Material for this exercise Start Marker

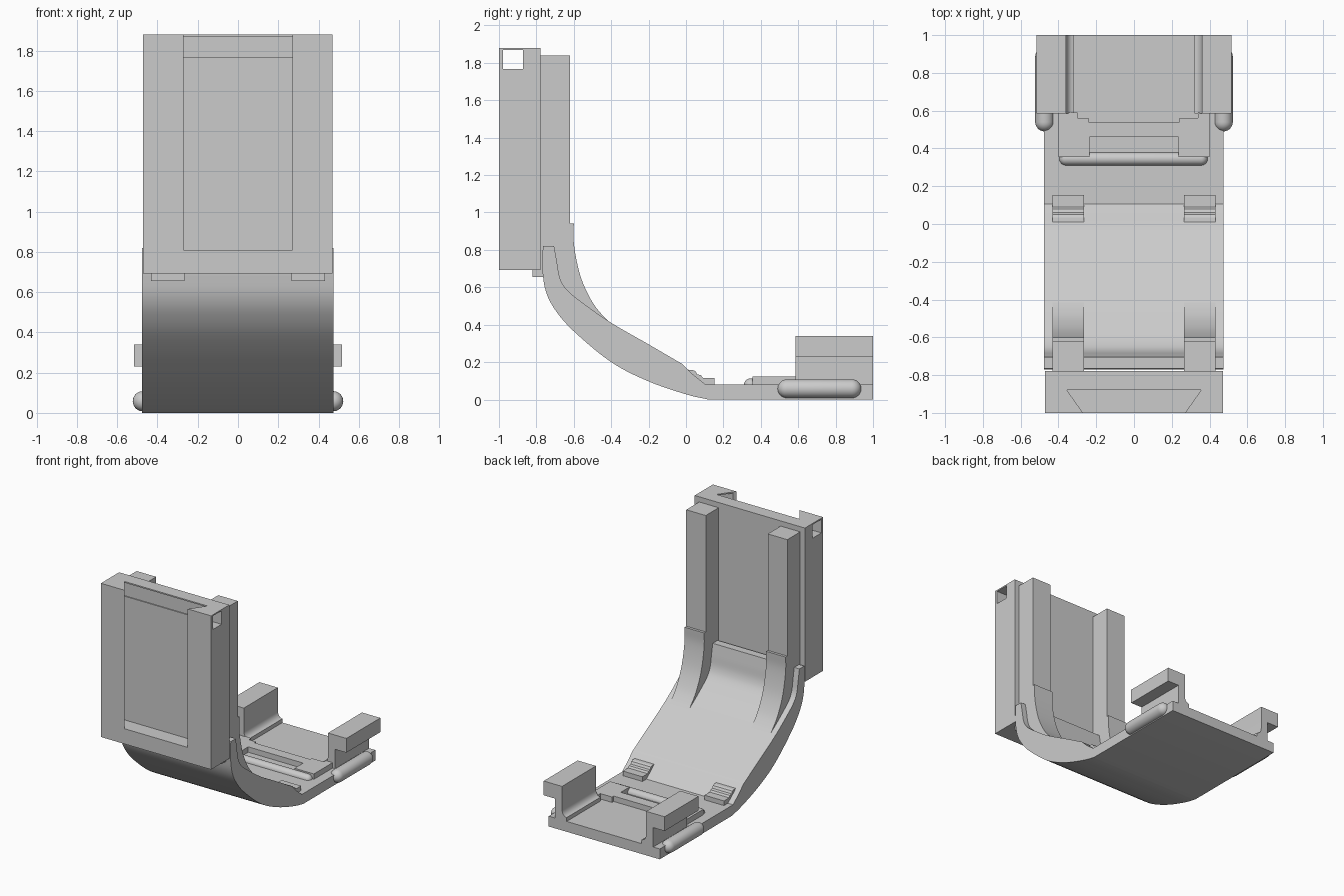
import bpy, bmesh, math
from mathutils import Vector

if "Cube" in bpy.data.objects:
    bpy.data.objects.remove(bpy.data.objects["Cube"])

GREY = bpy.data.materials.new("plain_grey")
GREY.diffuse_color = (0.6, 0.6, 0.6, 1)
GREY.use_nodes = True
GREY.node_tree.nodes["Principled BSDF"].inputs["Base Color"].default_value = GREY.diffuse_color


def finish(name, bm, smooth=False):
    bmesh.ops.recalc_face_normals(bm, faces=bm.faces)
    me = bpy.data.meshes.new(name)
    bm.to_mesh(me)
    bm.free()
    me.materials.append(GREY)
    ob = bpy.data.objects.new(name, me)
    bpy.context.collection.objects.link(ob)
    bpy.ops.object.select_all(action='DESELECT')
    ob.select_set(True)
    bpy.context.view_layer.objects.active = ob
    if smooth:
        bpy.ops.object.shade_smooth_by_angle(angle=math.radians(30))
    return ob


def prism(name, pts, axis, lo, hi, smooth=False):
    """Extrude a profile: (y, z) along x, (x, y) along z, or (x, z) along y."""
    bm = bmesh.new()

    def put(p, t):
        return {'X': (t, *p), 'Y': (p[0], t, p[1]), 'Z': (*p, t)}[axis]
    a = [bm.verts.new(put(p, lo)) for p in pts]
    b = [bm.verts.new(put(p, hi)) for p in pts]
    bm.faces.new(a)
    bm.faces.new(b)
    for i in range(len(pts)):
        j = (i + 1) % len(pts)
        bm.faces.new((a[i], a[j], b[j], b[i]))
    return finish(name, bm, smooth)


def box(name, x0, x1, y0, y1, z0, z1):
    return prism(name, [(x0, y0), (x1, y0), (x1, y1), (x0, y1)], 'Z', z0, z1)


def curve(pts, steps=5):
    """Smooth curve through the points."""
    p = [Vector(q) for q in pts]
    p = [2 * p[0] - p[1]] + p + [2 * p[-1] - p[-2]]
    out = []
    for i in range(1, len(p) - 2):
        a, b, c, d = p[i - 1:i + 3]
        for s in range(steps):
            t = s / steps
            out.append(tuple(0.5 * (2 * b + (c - a) * t + (2 * a - 5 * b + 4 * c - d) * t * t
                                    + (3 * b - a - 3 * c + d) * t ** 3)))
    return out + [tuple(pts[-1])]


def capsule(name, start, end, r):
    """Round bar with domed ends between two points."""
    a, b = Vector(start), Vector(end)
    bm = bmesh.new()
    bmesh.ops.create_uvsphere(bm, u_segments=24, v_segments=12, radius=r)
    half = (b - a).length / 2
    equator = [e for e in bm.edges if all(abs(v.co.z) < 1e-5 for v in e.verts)]
    bmesh.ops.split_edges(bm, edges=equator)
    for f in bm.faces:
        f.tag = f.calc_center_median().z > 0
    for v in bm.verts:
        v.co.z += half if v.link_faces[0].tag else -half
    rims = [e for e in bm.edges if e.is_boundary]
    bmesh.ops.bridge_loops(bm, edges=rims)
    rot = (b - a).to_track_quat('Z', 'Y')
    for v in bm.verts:
        v.co = rot @ v.co + (a + b) / 2
    return finish(name, bm, True)


def cut(ob, cutter):
    m = ob.modifiers.new("cut", 'BOOLEAN')
    m.object, m.operation, m.solver = cutter, 'DIFFERENCE', 'EXACT'
    bpy.context.view_layer.objects.active = ob
    bpy.ops.object.modifier_apply(modifier=m.name)
    bpy.data.objects.remove(cutter)


# Upright block with a dovetail slot and a cross hole
block = box("upright_block", -0.472, 0.47, -1.0, -0.778, 0.692, 1.88)
cut(block, prism("slot_cutter", [(-0.265, -1.01), (0.265, -1.01), (0.27, -1.0), (0.355, -0.88),
                                 (-0.355, -0.88), (-0.27, -1.0)], 'Z', 0.81, 1.95))
cut(block, box("hole_cutter", -0.6, 0.6, -0.979, -0.872, 1.766, 1.87))

# Curved shell running into the flat floor
outer = curve([(-0.77, 0.70), (-0.75, 0.58), (-0.70, 0.48), (-0.60, 0.365), (-0.40, 0.20),
               (-0.20, 0.097), (0.0, 0.028), (0.12, 0.0)])
inner = curve([(-0.705, 0.82), (-0.69, 0.736), (-0.674, 0.65), (-0.637, 0.587), (-0.55, 0.515),
               (-0.40, 0.41), (-0.20, 0.295), (-0.02, 0.19)])
prism("curved_shell",
      [(-0.765, 0.82)] + outer + [(1.0, 0.0), (1.0, 0.08), (0.105, 0.08), (0.03, 0.14)] + inner[::-1],
      'X', -0.476, 0.474, True)

# Parts mirrored to the left and right
post_curve = curve([(-0.60, 0.94), (-0.60, 0.84), (-0.58, 0.72), (-0.55, 0.62), (-0.50, 0.52),
                    (-0.45, 0.455), (-0.405, 0.41)])
for s, side in ((-1, "left"), (1, "right")):
    def span(a, b):
        return sorted((s * a, s * b))
    lo, hi = span(0.265, 0.432)

    # Post with a curved root, and the tab under it
    prism(side + "_post",
          [(-0.78, 0.692), (-0.78, 1.84), (-0.62, 1.84), (-0.62, 0.94)] + post_curve
          + [(-0.5, 0.40), (-0.64, 0.53), (-0.74, 0.69)], 'X', lo, hi, True)
    box(side + "_post_tab", lo, hi, -0.82, -0.76, 0.655, 0.70)

    # Stepped clip at the start of the floor
    prism(side + "_stepped_clip",
          [(0.0, 0.10), (0.0, 0.16), (0.035, 0.158), (0.05, 0.152), (0.06, 0.135), (0.08, 0.13),
           (0.09, 0.116), (0.153, 0.116), (0.153, 0.07), (0.05, 0.07)], 'X', lo, hi)

    # Rear bracket: outward overhang on a wall with a concave foot
    foot = [(0.36 - 0.04 * (1 - math.sin(t)), 0.16 - 0.05 * math.cos(t))
            for t in [math.pi / 2 * i / 6 for i in range(7)]]
    profile = [(0.42, 0.07), (0.32, 0.07)] + foot + [(0.36, 0.34), (0.517, 0.34),
                                                     (0.517, 0.23), (0.42, 0.23)]
    prism(side + "_rear_bracket", [(s * x, z) for x, z in profile], 'Y', 0.585, 1.0, True)

    # Round side bar
    capsule(side + "_side_bar", (s * 0.473, 0.54, 0.058), (s * 0.473, 0.887, 0.058), 0.05)

# Raised platform with a notch in front and behind
prism("raised_platform",
      [(-0.40, 0.355), (-0.235, 0.355), (-0.235, 0.46), (0.235, 0.46), (0.235, 0.355), (0.40, 0.355),
       (0.40, 0.59), (0.34, 0.59), (0.34, 0.56), (0.24, 0.56), (0.24, 0.54), (-0.24, 0.54),
       (-0.24, 0.56), (-0.30, 0.56), (-0.30, 0.59), (-0.40, 0.59)], 'Z', 0.07, 0.122)

# Rounded front lip of the platform
capsule("platform_lip", (-0.36, 0.345, 0.078), (0.355, 0.345, 0.078), 0.035)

Material for this exercise End Marker

Omitting the images, output each record precisely as written.

import bpy, bmesh, math
from mathutils import Vector

if "Cube" in bpy.data.objects:
    bpy.data.objects.remove(bpy.data.objects["Cube"])

GREY = bpy.data.materials.new("plain_grey")
GREY.diffuse_color = (0.6, 0.6, 0.6, 1)
GREY.use_nodes = True
GREY.node_tree.nodes["Principled BSDF"].inputs["Base Color"].default_value = GREY.diffuse_color


def finish(name, bm, smooth=False):
    bmesh.ops.recalc_face_normals(bm, faces=bm.faces)
    me = bpy.data.meshes.new(name)
    bm.to_mesh(me)
    bm.free()
    me.materials.append(GREY)
    ob = bpy.data.objects.new(name, me)
    bpy.context.collection.objects.link(ob)
    bpy.ops.object.select_all(action='DESELECT')
    ob.select_set(True)
    bpy.context.view_layer.objects.active = ob
    if smooth:
        bpy.ops.object.shade_smooth_by_angle(angle=math.radians(30))
    return ob


def prism(name, pts, axis, lo, hi, smooth=False):
    """Extrude a profile: (y, z) along x, (x, y) along z, or (x, z) along y."""
    bm = bmesh.new()

    def put(p, t):
        return {'X': (t, *p), 'Y': (p[0], t, p[1]), 'Z': (*p, t)}[axis]
    a = [bm.verts.new(put(p, lo)) for p in pts]
    b = [bm.verts.new(put(p, hi)) for p in pts]
    bm.faces.new(a)
    bm.faces.new(b)
    for i in range(len(pts)):
        j = (i + 1) % len(pts)
        bm.faces.new((a[i], a[j], b[j], b[i]))
    return finish(name, bm, smooth)


def box(name, x0, x1, y0, y1, z0, z1):
    return prism(name, [(x0, y0), (x1, y0), (x1, y1), (x0, y1)], 'Z', z0, z1)


def curve(pts, steps=5):
    """Smooth curve through the points."""
    p = [Vector(q) for q in pts]
    p = [2 * p[0] - p[1]] + p + [2 * p[-1] - p[-2]]
    out = []
    for i in range(1, len(p) - 2):
        a, b, c, d = p[i - 1:i + 3]
        for s in range(steps):
            t = s / steps
            out.append(tuple(0.5 * (2 * b + (c - a) * t + (2 * a - 5 * b + 4 * c - d) * t * t
                                    + (3 * b - a - 3 * c + d) * t ** 3)))
    return out + [tuple(pts[-1])]


def capsule(name, start, end, r):
    """Round bar with domed ends between two points."""
    a, b = Vector(start), Vector(end)
    bm = bmesh.new()
    bmesh.ops.create_uvsphere(bm, u_segments=24, v_segments=12, radius=r)
    half = (b - a).length / 2
    equator = [e for e in bm.edges if all(abs(v.co.z) < 1e-5 for v in e.verts)]
    bmesh.ops.split_edges(bm, edges=equator)
    for f in bm.faces:
        f.tag = f.calc_center_median().z > 0
    for v in bm.verts:
        v.co.z += half if v.link_faces[0].tag else -half
    rims = [e for e in bm.edges if e.is_boundary]
    bmesh.ops.bridge_loops(bm, edges=rims)
    rot = (b - a).to_track_quat('Z', 'Y')
    for v in bm.verts:
        v.co = rot @ v.co + (a + b) / 2
    return finish(name, bm, True)


def cut(ob, cutter):
    m = ob.modifiers.new("cut", 'BOOLEAN')
    m.object, m.operation, m.solver = cutter, 'DIFFERENCE', 'EXACT'
    bpy.context.view_layer.objects.active = ob
    bpy.ops.object.modifier_apply(modifier=m.name)
    bpy.data.objects.remove(cutter)


# Upright block with a dovetail slot and a cross hole
block = box("upright_block", -0.472, 0.47, -1.0, -0.778, 0.692, 1.88)
cut(block, prism("slot_cutter", [(-0.265, -1.01), (0.265, -1.01), (0.27, -1.0), (0.355, -0.88),
                                 (-0.355, -0.88), (-0.27, -1.0)], 'Z', 0.81, 1.95))
cut(block, box("hole_cutter", -0.6, 0.6, -0.979, -0.872, 1.766, 1.87))

# Curved shell running into the flat floor
outer = curve([(-0.77, 0.70), (-0.75, 0.58), (-0.70, 0.48), (-0.60, 0.365), (-0.40, 0.20),
               (-0.20, 0.097), (0.0, 0.028), (0.12, 0.0)])
inner = curve([(-0.705, 0.82), (-0.69, 0.736), (-0.674, 0.65), (-0.637, 0.587), (-0.55, 0.515),
               (-0.40, 0.41), (-0.20, 0.295), (-0.02, 0.19)])
prism("curved_shell",
      [(-0.765, 0.82)] + outer + [(1.0, 0.0), (1.0, 0.08), (0.105, 0.08), (0.03, 0.14)] + inner[::-1],
      'X', -0.476, 0.474, True)

# Parts mirrored to the left and right
post_curve = curve([(-0.60, 0.94), (-0.60, 0.84), (-0.58, 0.72), (-0.55, 0.62), (-0.50, 0.52),
                    (-0.45, 0.455), (-0.405, 0.41)])
for s, side in ((-1, "left"), (1, "right")):
    def span(a, b):
        return sorted((s * a, s * b))
    lo, hi = span(0.265, 0.432)

    # Post with a curved root, and the tab under it
    prism(side + "_post",
          [(-0.78, 0.692), (-0.78, 1.84), (-0.62, 1.84), (-0.62, 0.94)] + post_curve
          + [(-0.5, 0.40), (-0.64, 0.53), (-0.74, 0.69)], 'X', lo, hi, True)
    box(side + "_post_tab", lo, hi, -0.82, -0.76, 0.655, 0.70)

    # Stepped clip at the start of the floor
    prism(side + "_stepped_clip",
          [(0.0, 0.10), (0.0, 0.16), (0.035, 0.158), (0.05, 0.152), (0.06, 0.135), (0.08, 0.13),
           (0.09, 0.116), (0.153, 0.116), (0.153, 0.07), (0.05, 0.07)], 'X', lo, hi)

    # Rear bracket: outward overhang on a wall with a concave foot
    foot = [(0.36 - 0.04 * (1 - math.sin(t)), 0.16 - 0.05 * math.cos(t))
            for t in [math.pi / 2 * i / 6 for i in range(7)]]
    profile = [(0.42, 0.07), (0.32, 0.07)] + foot + [(0.36, 0.34), (0.517, 0.34),
                                                     (0.517, 0.23), (0.42, 0.23)]
    prism(side + "_rear_bracket", [(s * x, z) for x, z in profile], 'Y', 0.585, 1.0, True)

    # Round side bar
    capsule(side + "_side_bar", (s * 0.473, 0.54, 0.058), (s * 0.473, 0.887, 0.058), 0.05)

# Raised platform with a notch in front and behind
prism("raised_platform",
      [(-0.40, 0.355), (-0.235, 0.355), (-0.235, 0.46), (0.235, 0.46), (0.235, 0.355), (0.40, 0.355),
       (0.40, 0.59), (0.34, 0.59), (0.34, 0.56), (0.24, 0.56), (0.24, 0.54), (-0.24, 0.54),
       (-0.24, 0.56), (-0.30, 0.56), (-0.30, 0.59), (-0.40, 0.59)], 'Z', 0.07, 0.122)

# Rounded front lip of the platform
capsule("platform_lip", (-0.36, 0.345, 0.078), (0.355, 0.345, 0.078), 0.035)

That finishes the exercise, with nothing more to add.